6. The Great Gatsby - I know this one got mixed critical reviews, but I loved it. The story of The Great Gatsby is undoubtedly great, and the portrayal was decent, but I would've loved this even if it was nothing but Leo DiCaprio and Carey Mulligan walking around in 20s costumes surrounded by 20s architecture/furniture and nothing happened at all. I'm super fond of the aesthetic of that decade. This was all about the visual spectacle and I enjoyed every second of it, anachronisms and all.

5. The Wolf of Wall Street - And on the subject of Leo DiCaprio playing some rich dude, this one was pretty good as well. It was also about the visual spectacle for me, something about watching excess makes me excited and sad in a way that is both fluffy fun and emotionally satisfying. I'm sure a lot of people watching this film thought all that money/cocaine/hookers looked like an ideal life, but man that would stress me out. If I was ever that filthy rich, I'd read books in an endlessly warm bathtub every day and go to a party like once every other month. In other news, I like Jonah Hill more with every film.
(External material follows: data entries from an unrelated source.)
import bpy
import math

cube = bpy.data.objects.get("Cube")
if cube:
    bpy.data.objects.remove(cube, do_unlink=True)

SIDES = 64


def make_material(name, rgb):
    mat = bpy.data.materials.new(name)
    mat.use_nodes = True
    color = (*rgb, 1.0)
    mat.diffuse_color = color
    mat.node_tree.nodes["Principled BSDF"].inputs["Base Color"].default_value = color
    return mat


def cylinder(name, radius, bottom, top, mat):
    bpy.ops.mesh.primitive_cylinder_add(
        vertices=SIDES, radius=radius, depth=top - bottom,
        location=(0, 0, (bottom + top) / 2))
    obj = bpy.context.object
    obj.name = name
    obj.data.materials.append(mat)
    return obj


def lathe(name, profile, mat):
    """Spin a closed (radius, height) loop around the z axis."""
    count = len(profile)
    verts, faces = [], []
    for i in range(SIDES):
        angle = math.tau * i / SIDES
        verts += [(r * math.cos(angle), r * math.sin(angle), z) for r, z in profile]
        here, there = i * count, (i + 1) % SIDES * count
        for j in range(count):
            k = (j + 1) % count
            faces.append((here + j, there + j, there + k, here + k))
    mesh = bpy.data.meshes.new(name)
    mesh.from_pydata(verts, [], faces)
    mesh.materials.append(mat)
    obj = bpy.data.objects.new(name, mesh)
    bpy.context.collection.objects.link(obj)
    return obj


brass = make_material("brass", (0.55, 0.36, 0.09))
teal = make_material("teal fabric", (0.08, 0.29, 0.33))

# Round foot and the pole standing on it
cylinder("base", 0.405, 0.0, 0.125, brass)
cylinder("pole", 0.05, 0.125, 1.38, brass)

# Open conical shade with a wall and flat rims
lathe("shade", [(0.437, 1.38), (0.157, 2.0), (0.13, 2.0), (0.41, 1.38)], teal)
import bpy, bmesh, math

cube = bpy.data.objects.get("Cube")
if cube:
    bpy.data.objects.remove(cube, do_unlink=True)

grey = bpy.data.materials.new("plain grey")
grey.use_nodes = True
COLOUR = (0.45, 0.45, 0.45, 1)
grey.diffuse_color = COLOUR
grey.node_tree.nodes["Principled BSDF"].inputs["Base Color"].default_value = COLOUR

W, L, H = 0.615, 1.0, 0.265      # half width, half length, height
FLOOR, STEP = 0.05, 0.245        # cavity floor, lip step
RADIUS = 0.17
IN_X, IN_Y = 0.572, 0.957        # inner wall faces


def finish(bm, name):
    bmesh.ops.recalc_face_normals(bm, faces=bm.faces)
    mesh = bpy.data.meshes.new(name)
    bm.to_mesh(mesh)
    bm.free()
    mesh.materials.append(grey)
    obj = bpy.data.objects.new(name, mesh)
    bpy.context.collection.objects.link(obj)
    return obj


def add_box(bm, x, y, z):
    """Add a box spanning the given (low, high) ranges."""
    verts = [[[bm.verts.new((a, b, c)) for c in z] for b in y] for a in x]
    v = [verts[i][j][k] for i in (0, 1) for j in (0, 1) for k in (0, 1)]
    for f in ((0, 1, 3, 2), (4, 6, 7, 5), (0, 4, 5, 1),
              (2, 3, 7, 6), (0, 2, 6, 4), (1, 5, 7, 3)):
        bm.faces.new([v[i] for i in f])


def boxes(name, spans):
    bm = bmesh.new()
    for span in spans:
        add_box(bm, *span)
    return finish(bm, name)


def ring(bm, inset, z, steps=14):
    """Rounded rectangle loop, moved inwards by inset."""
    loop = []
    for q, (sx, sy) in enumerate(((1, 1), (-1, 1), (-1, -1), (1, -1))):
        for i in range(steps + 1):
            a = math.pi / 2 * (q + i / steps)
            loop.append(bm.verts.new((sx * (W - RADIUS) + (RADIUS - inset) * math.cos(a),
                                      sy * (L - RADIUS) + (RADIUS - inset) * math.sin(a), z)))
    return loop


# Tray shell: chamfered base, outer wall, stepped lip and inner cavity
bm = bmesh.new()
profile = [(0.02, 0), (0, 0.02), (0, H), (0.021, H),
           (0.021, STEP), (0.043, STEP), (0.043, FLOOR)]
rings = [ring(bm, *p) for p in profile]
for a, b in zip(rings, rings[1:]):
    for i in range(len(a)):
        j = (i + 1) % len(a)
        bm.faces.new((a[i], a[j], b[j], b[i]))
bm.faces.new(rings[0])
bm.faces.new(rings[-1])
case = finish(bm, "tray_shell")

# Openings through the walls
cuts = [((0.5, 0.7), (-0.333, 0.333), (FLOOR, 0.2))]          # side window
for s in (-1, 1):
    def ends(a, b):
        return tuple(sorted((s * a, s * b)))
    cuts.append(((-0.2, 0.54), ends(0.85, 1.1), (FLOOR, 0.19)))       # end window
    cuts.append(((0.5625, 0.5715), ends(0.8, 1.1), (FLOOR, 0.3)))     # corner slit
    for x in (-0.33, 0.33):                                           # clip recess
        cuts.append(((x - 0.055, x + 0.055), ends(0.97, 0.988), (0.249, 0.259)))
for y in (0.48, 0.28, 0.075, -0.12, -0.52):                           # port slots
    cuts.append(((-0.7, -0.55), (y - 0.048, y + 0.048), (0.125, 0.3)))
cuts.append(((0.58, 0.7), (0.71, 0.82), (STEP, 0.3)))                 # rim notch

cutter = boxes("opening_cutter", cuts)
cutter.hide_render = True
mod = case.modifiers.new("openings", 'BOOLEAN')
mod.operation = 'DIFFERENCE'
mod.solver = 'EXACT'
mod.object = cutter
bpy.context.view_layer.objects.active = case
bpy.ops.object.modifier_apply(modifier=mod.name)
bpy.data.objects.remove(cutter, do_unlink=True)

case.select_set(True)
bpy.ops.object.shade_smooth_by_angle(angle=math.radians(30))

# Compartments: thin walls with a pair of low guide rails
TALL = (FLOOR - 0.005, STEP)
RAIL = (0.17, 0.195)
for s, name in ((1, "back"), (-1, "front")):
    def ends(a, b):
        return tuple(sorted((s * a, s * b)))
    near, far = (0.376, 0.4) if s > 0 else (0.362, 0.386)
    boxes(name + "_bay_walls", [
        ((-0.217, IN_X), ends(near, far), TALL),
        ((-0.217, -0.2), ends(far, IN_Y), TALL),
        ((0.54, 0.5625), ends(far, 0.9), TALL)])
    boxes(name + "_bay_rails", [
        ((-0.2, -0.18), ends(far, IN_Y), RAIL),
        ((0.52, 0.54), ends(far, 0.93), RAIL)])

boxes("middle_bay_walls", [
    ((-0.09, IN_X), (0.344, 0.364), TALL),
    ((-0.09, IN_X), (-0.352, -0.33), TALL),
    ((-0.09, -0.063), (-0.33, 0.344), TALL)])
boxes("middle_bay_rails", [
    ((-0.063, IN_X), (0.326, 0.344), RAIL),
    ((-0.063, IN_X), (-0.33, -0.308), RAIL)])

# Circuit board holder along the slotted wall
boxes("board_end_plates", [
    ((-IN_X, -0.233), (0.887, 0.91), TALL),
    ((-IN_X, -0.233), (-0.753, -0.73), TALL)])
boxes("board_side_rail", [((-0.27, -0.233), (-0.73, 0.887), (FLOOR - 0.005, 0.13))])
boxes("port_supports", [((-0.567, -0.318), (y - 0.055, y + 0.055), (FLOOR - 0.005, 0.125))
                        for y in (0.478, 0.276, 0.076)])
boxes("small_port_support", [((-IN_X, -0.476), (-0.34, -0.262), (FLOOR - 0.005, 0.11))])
4. Anchorman 2: The Legend Continues - I liked this a lot better than the first Anchorman, actually. Not because it was actually better, I'm sure, but because my comedic tastes have become a lot more okay with this kind of wackiness over the years (I'm sure part of this can be attributed to my husband and our many improv comedy friends).

3. Blue Jasmine - The plot had a number of surprises for such a simple story. Plenty of laughs, too, in the "this is so true to life" or the "this is such a unique character" kind of way, not the jokey kind of way, which is often the humor that sticks with you longer. Every single character had that superb balance of likeablity and unlikeability that is the hallmark of very good writing and acting.
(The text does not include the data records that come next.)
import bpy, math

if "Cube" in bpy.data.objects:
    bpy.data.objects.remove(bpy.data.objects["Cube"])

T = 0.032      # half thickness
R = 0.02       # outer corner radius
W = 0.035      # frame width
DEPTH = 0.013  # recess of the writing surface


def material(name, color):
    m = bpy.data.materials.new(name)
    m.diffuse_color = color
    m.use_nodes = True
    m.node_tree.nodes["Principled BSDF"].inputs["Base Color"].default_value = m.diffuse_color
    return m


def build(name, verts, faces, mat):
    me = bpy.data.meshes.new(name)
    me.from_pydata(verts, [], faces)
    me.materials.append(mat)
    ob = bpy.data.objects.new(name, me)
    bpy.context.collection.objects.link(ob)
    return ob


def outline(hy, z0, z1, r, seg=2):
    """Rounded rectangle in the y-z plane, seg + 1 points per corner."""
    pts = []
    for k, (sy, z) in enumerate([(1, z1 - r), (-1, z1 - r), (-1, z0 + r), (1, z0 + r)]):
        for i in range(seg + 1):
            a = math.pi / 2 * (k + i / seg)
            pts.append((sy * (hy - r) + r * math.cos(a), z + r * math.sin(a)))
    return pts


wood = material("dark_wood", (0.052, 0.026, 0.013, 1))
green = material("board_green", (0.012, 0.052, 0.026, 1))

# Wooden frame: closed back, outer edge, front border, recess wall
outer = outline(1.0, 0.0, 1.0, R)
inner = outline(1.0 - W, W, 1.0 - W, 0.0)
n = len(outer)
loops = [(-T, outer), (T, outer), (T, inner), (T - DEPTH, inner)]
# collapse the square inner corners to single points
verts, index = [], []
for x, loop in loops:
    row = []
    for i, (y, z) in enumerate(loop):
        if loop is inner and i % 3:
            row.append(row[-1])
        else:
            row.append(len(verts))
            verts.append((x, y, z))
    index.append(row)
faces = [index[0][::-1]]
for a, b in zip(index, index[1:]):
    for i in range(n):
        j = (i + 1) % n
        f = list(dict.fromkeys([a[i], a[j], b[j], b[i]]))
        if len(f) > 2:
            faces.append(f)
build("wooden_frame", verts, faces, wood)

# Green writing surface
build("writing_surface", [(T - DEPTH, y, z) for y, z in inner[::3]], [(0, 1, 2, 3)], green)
2. This is the End - Laughed the whole way through. It looked like the actors had a lot of fun making it, which is always a plus to me, especially in comedy (this also can definitely be said for Anchorman 2). The Backstreet Boys cameo at the end was the happiest I have ever been in my life.

1. Her - This will definitely be the movie that sticks with me the longest. I think about it quite frequently, as the themes of the film touch on so many themes of real life: relationships, technology,  what makes us human, where are we going as a human race, etc. I happened to have just finished Jeff Hawkin's On Intelligence when I watched this film, so the differences between humans and computers was already very much on my mind and the ideas of film fit so nicely into a lot of the things that I've been very interested in lately. Also, the set and costume design was impressive in its portrayal of the not-particularly-distant future. I also liked the optimism of the whole thing. I can think of very few films set in the future that aren't dystopian. I could see a million other stories that would fit into the setting created for this film, and that made the slice of that world that we did see feel very full-formed. Just plain a well-done film.